### [About this exercise]
The output should be all lines of the entries below in which the word "data" occurs.

Plain-text document sources
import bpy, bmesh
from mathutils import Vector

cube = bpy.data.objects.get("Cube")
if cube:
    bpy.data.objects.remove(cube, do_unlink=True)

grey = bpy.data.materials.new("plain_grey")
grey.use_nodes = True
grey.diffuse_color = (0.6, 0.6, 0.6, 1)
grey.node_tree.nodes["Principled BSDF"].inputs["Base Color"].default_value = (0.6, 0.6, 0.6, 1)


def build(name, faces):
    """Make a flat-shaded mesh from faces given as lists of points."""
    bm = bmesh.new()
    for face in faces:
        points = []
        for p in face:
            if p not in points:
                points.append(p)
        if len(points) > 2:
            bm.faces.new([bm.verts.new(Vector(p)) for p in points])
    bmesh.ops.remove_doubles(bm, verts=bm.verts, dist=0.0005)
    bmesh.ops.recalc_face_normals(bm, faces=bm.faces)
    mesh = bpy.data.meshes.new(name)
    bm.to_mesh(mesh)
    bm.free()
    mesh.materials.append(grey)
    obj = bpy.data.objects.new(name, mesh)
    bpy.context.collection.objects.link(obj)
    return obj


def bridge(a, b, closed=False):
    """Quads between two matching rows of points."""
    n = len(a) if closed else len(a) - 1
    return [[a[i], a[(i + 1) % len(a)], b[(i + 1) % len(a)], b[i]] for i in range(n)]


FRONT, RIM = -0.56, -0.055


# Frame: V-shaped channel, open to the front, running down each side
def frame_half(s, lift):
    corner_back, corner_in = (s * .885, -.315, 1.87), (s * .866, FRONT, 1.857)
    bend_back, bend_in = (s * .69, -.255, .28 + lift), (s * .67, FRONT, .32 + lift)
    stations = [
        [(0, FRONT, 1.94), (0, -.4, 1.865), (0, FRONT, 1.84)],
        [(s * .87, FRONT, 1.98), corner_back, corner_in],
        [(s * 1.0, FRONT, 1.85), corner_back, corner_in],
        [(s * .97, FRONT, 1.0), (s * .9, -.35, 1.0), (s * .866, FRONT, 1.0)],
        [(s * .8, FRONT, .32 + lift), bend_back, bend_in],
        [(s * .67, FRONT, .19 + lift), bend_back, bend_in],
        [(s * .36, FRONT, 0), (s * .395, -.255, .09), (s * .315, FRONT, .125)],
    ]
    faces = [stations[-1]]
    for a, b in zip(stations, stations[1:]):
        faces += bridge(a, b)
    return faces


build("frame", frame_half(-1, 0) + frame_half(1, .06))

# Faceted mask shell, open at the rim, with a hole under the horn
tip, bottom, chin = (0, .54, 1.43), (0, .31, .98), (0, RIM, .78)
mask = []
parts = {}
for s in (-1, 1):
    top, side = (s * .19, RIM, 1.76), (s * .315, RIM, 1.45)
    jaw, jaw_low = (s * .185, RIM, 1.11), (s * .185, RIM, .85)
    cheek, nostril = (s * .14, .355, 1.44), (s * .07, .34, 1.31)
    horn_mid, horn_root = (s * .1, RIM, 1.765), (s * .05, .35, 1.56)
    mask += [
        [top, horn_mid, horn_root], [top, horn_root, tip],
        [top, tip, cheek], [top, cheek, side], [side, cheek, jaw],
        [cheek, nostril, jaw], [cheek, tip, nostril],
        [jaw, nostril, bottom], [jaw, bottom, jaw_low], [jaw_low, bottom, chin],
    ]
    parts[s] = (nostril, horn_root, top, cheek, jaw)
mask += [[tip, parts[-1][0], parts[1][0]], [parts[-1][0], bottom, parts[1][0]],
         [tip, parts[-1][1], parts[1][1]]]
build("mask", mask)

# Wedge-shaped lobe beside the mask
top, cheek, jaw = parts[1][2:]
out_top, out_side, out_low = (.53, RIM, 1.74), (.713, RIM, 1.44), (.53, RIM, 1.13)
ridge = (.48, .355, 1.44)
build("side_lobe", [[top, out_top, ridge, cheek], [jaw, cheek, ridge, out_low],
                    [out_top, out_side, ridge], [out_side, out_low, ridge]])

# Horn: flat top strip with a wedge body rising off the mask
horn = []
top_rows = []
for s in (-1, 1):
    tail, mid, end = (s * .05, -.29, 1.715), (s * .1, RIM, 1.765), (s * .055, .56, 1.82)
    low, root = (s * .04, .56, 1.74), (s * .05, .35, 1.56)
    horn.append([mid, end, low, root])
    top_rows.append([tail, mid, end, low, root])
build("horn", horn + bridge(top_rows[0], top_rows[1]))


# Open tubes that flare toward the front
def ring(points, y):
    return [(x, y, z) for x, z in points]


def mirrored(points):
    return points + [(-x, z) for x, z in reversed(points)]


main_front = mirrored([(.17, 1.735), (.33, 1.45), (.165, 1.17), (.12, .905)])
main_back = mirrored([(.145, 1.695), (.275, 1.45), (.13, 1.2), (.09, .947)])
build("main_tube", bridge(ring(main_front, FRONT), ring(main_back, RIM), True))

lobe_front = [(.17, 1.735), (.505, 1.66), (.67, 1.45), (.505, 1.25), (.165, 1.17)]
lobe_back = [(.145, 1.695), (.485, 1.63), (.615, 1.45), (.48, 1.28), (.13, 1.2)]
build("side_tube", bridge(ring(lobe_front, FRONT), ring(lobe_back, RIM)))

### [Response below]
cube = bpy.data.objects.get("Cube")
    bpy.data.objects.remove(cube, do_unlink=True)
grey = bpy.data.materials.new("plain_grey")
    mesh = bpy.data.meshes.new(name)
    obj = bpy.data.objects.new(name, mesh)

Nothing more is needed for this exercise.